Task to complete —
Print every line below exactly as written, but leave the pictures behind.

-------- Data for this exercise --------

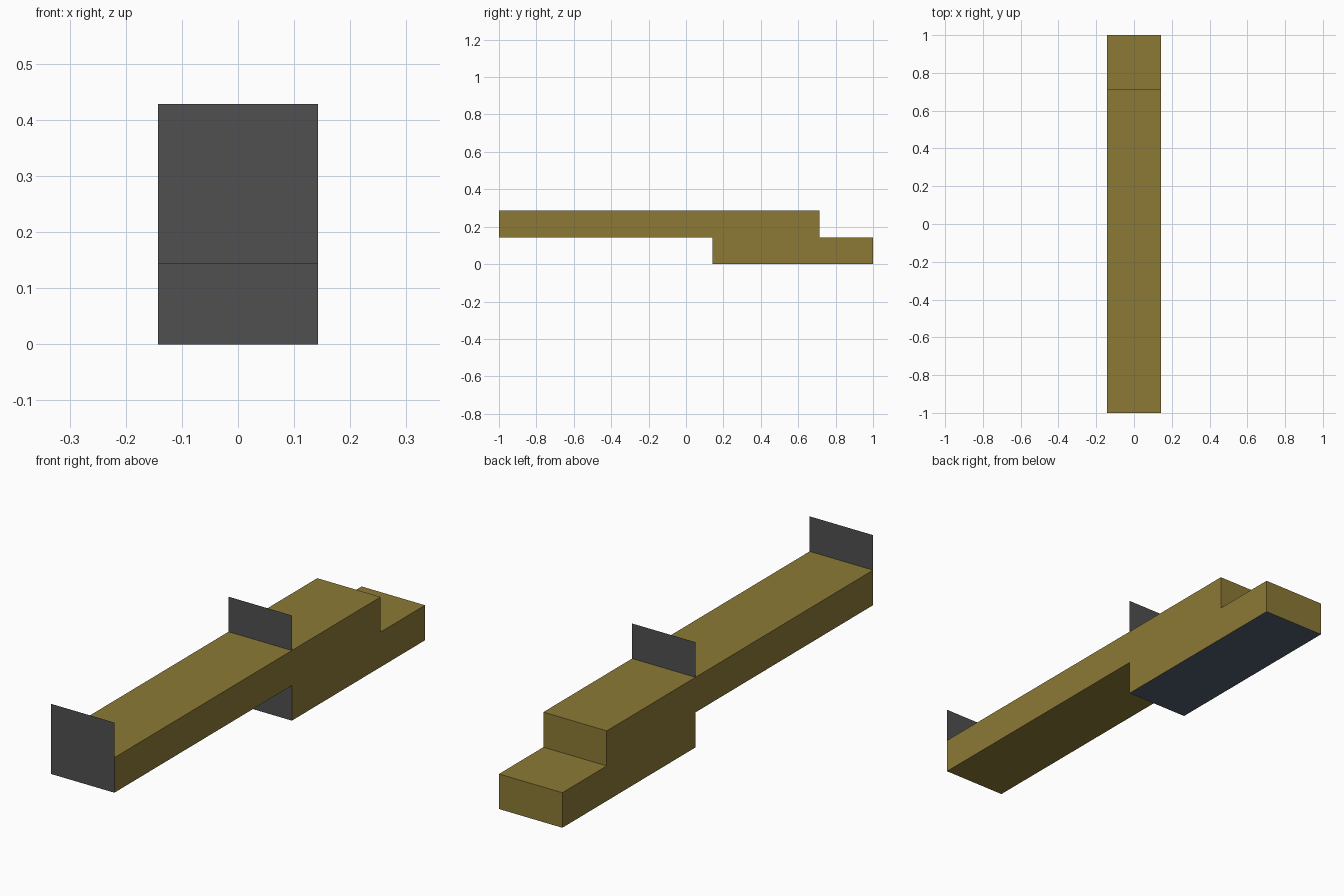
import bpy
import bmesh
from mathutils import Vector

cube = bpy.data.objects.get("Cube")
if cube:
    bpy.data.objects.remove(cube, do_unlink=True)

UNIT = 1 / 7           # every step of the model is one unit
HALF = UNIT            # half of the width


def material(name, rgb):
    """Flat material from an sRGB colour given as 0-255 values."""
    linear = [((c / 255 + 0.055) / 1.055) ** 2.4 for c in rgb] + [1.0]
    mat = bpy.data.materials.new(name)
    mat.use_nodes = True
    mat.diffuse_color = linear
    bsdf = mat.node_tree.nodes["Principled BSDF"]
    bsdf.inputs["Base Color"].default_value = linear
    bsdf.inputs["Roughness"].default_value = 0.9
    return mat


brown = material("olive brown", (140, 122, 54))
grey = material("dark grey", (80, 80, 80))
slate = material("slate blue", (84, 95, 112))


def finish(name, bm, mats):
    mesh = bpy.data.meshes.new(name)
    bm.to_mesh(mesh)
    bm.free()
    for mat in mats:
        mesh.materials.append(mat)
    obj = bpy.data.objects.new(name, mesh)
    bpy.context.collection.objects.link(obj)
    return obj


# Stepped body: side profile (y, z) in units, extruded across the width
profile = [(-7, 1), (1, 1), (1, 0), (7, 0), (7, 1), (5, 1), (5, 2), (-7, 2)]
bm = bmesh.new()
side = bm.faces.new([bm.verts.new((-HALF, y * UNIT, z * UNIT)) for y, z in profile])
extruded = bmesh.ops.extrude_face_region(bm, geom=[side])
moved = [v for v in extruded["geom"] if isinstance(v, bmesh.types.BMVert)]
bmesh.ops.translate(bm, verts=moved, vec=Vector((2 * HALF, 0, 0)))
bmesh.ops.recalc_face_normals(bm, faces=bm.faces)

# Grey on forward faces, slate on the lowest face, brown elsewhere
for face in bm.faces:
    if face.normal.y < -0.9:
        face.material_index = 1
    elif face.normal.z < -0.9 and face.calc_center_median().z < 0.01:
        face.material_index = 2
finish("stepped_body", bm, [brown, grey, slate])


# Flat upright plates standing on the top of the body
def upright_plate(name, y):
    bm = bmesh.new()
    corners = [(-HALF, 2), (HALF, 2), (HALF, 3), (-HALF, 3)]
    bm.faces.new([bm.verts.new((x, y * UNIT, z * UNIT)) for x, z in corners])
    finish(name, bm, [grey])


upright_plate("front_plate", -7)
upright_plate("middle_plate", 1)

--------

Solution to this task —
import bpy
import bmesh
from mathutils import Vector

cube = bpy.data.objects.get("Cube")
if cube:
    bpy.data.objects.remove(cube, do_unlink=True)

UNIT = 1 / 7           # every step of the model is one unit
HALF = UNIT            # half of the width


def material(name, rgb):
    """Flat material from an sRGB colour given as 0-255 values."""
    linear = [((c / 255 + 0.055) / 1.055) ** 2.4 for c in rgb] + [1.0]
    mat = bpy.data.materials.new(name)
    mat.use_nodes = True
    mat.diffuse_color = linear
    bsdf = mat.node_tree.nodes["Principled BSDF"]
    bsdf.inputs["Base Color"].default_value = linear
    bsdf.inputs["Roughness"].default_value = 0.9
    return mat


brown = material("olive brown", (140, 122, 54))
grey = material("dark grey", (80, 80, 80))
slate = material("slate blue", (84, 95, 112))


def finish(name, bm, mats):
    mesh = bpy.data.meshes.new(name)
    bm.to_mesh(mesh)
    bm.free()
    for mat in mats:
        mesh.materials.append(mat)
    obj = bpy.data.objects.new(name, mesh)
    bpy.context.collection.objects.link(obj)
    return obj


# Stepped body: side profile (y, z) in units, extruded across the width
profile = [(-7, 1), (1, 1), (1, 0), (7, 0), (7, 1), (5, 1), (5, 2), (-7, 2)]
bm = bmesh.new()
side = bm.faces.new([bm.verts.new((-HALF, y * UNIT, z * UNIT)) for y, z in profile])
extruded = bmesh.ops.extrude_face_region(bm, geom=[side])
moved = [v for v in extruded["geom"] if isinstance(v, bmesh.types.BMVert)]
bmesh.ops.translate(bm, verts=moved, vec=Vector((2 * HALF, 0, 0)))
bmesh.ops.recalc_face_normals(bm, faces=bm.faces)

# Grey on forward faces, slate on the lowest face, brown elsewhere
for face in bm.faces:
    if face.normal.y < -0.9:
        face.material_index = 1
    elif face.normal.z < -0.9 and face.calc_center_median().z < 0.01:
        face.material_index = 2
finish("stepped_body", bm, [brown, grey, slate])


# Flat upright plates standing on the top of the body
def upright_plate(name, y):
    bm = bmesh.new()
    corners = [(-HALF, 2), (HALF, 2), (HALF, 3), (-HALF, 3)]
    bm.faces.new([bm.verts.new((x, y * UNIT, z * UNIT)) for x, z in corners])
    finish(name, bm, [grey])


upright_plate("front_plate", -7)
upright_plate("middle_plate", 1)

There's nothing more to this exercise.